Conservation charity Chester Zoo recently added a new resident to its population of over 270,000 animals.
While small in stature, the arrival is part of a rare species of deer from South America and marks a major success for the zoo’s mammal experts, who are working hard to protect endangered creatures across the globe.
Recognised as among the smallest deer species in the world, Southern pudus are exceptionally rare. At approximately six inches in height, the minute male fawn weighs less than 900 grams. However, zoo experts explained that even once he is fully grown, the deer will only be 18 inches tall.
Born to parents Oden and Serena, the tiny newcomer has been named Paolo by his keepers at Chester. He is part of a global programme working tirelessly to make sure the species remains genetically viable in zoos and helping its long-term conservation.

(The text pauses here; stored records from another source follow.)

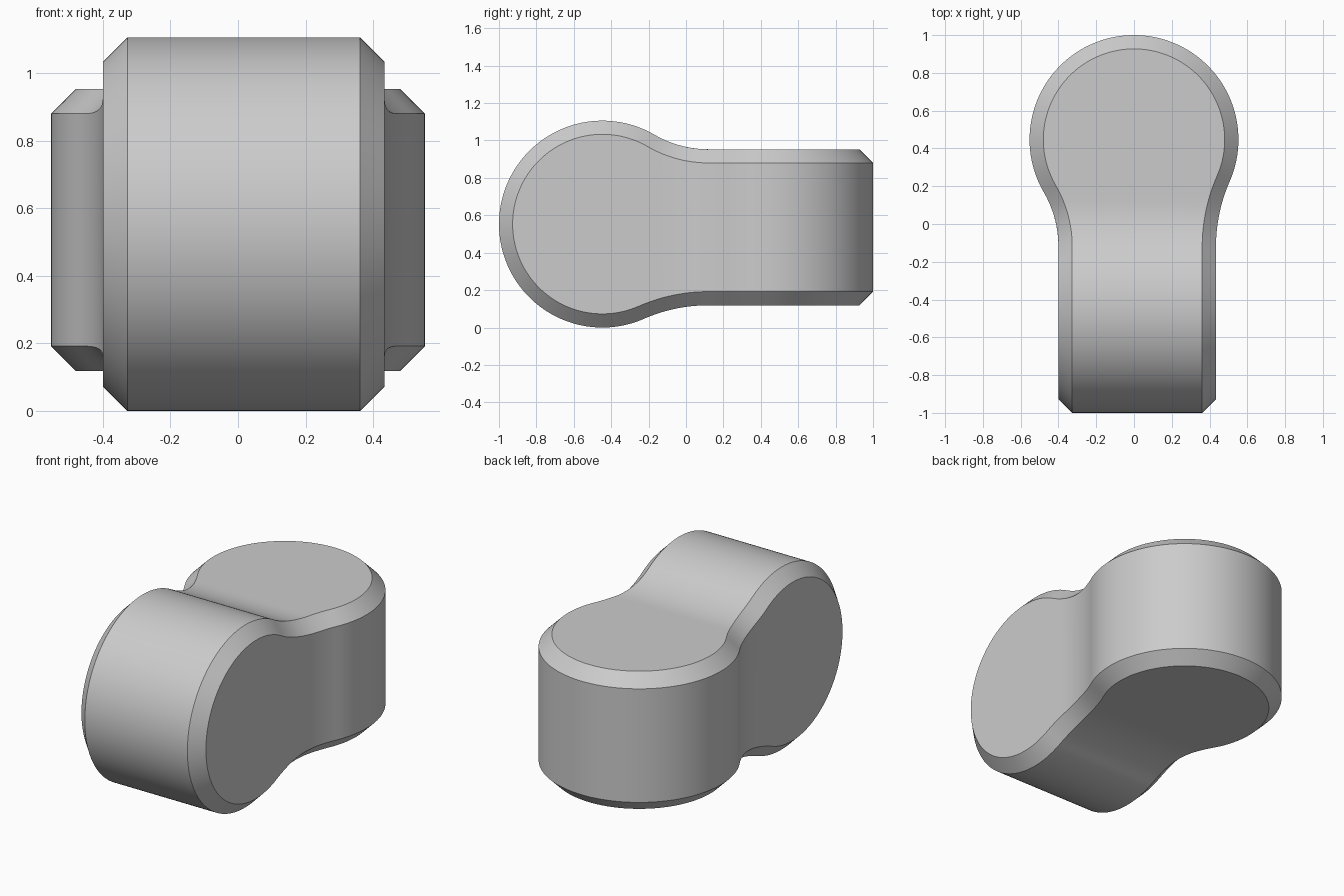
import bpy, bmesh
from math import sqrt, cos, pi

if "Cube" in bpy.data.objects:
    bpy.data.objects.remove(bpy.data.objects["Cube"])

R, C = 0.553, 0.447        # disc radius, disc centre offset
CH = 0.073                 # chamfer
FILLET_U = -0.12           # where the straight part begins
NARROW, WIDE = 0.40, 0.434 # half thickness on either side
N = 128


def fillet(a):
    # arc tangent to the straight side and to the disc
    dx = C - FILLET_U
    fr = (a * a + dx * dx - R * R) / (2 * (R - a))
    return fr, C - dx * R / (R + fr)


def profile(u, a):
    # half width and inward normal of the keyhole outline at u
    fr, ut = fillet(a)
    if u >= ut:
        f = sqrt(max(0.0, R * R - (u - C) ** 2))
        return f, (C - u) / R, -f / R
    if u > FILLET_U:
        d = u - FILLET_U
        f = a + fr - sqrt(fr * fr - d * d)
        return f, d / fr, (f - a - fr) / fr
    return a, 0.0, -1.0


def chamfer_pair(y, ax, az):
    # the two chamfer borders: A on the side wall, B on the top/bottom wall
    w, wny, wnx = profile(y, ax)
    h, hnu, hnz = profile(-y, az)
    ya = y - CH * hnu
    yb = y + CH * wny
    A = (profile(ya, ax)[0], ya, h + CH * hnz)
    B = (w + CH * wnx, yb, profile(-yb, az)[0])
    return A, B


bm = bmesh.new()
rings = []
for i in range(N + 1):
    y = -cos(pi * i / N) * (R + C)
    ring = []
    for sx, sz, flip in ((1, 1, 0), (-1, 1, 1), (-1, -1, 0), (1, -1, 1)):
        pair = chamfer_pair(y, WIDE if sx > 0 else NARROW,
                            NARROW if sz > 0 else WIDE)
        for p in (reversed(pair) if flip else pair):
            x, yy, z = p
            if i == 0 and abs(z) < CH * 1.01 and p is pair[0]:
                z = 0.0
            if i == N and p is pair[1]:
                x = 0.0
            if i == 0:
                z = 0.0
            if i == N:
                x = 0.0
            ring.append(bm.verts.new((sx * x, yy, R + sz * z)))
    rings.append(ring)

# bridge the cross-sections
for r0, r1 in zip(rings, rings[1:]):
    for k in range(8):
        j = (k + 1) % 8
        bm.faces.new((r0[k], r0[j], r1[j], r1[k]))
bmesh.ops.remove_doubles(bm, verts=bm.verts, dist=1e-5)
bmesh.ops.recalc_face_normals(bm, faces=bm.faces)

mesh = bpy.data.meshes.new("crossed_disc_link")
bm.to_mesh(mesh)
bm.free()
link = bpy.data.objects.new("crossed_disc_link", mesh)
bpy.context.collection.objects.link(link)
bpy.context.view_layer.objects.active = link
link.select_set(True)
bpy.ops.object.shade_smooth_by_angle(angle=pi / 6)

Pudu keeper for the zoo, Caroline Wright, commented:
“Paolo makes even Bambi look huge! But while they may only be tiny and have little legs, they are excellent sprinters. And what they lack in size they make up for in strategy – running in zigzag patterns to help them fend off the interest of less nimble predators.”
In the wild, Southern pudus can be found in the rainforests of south-western Argentina and southern Chile. They were listed as a near-threatened species by the International Union for the Conservation of Nature (IUCN) after conservationists calculated that the number of the deer in the wild has rapidly decreased in recent decades because of illegal poaching activity and loss of its habitat.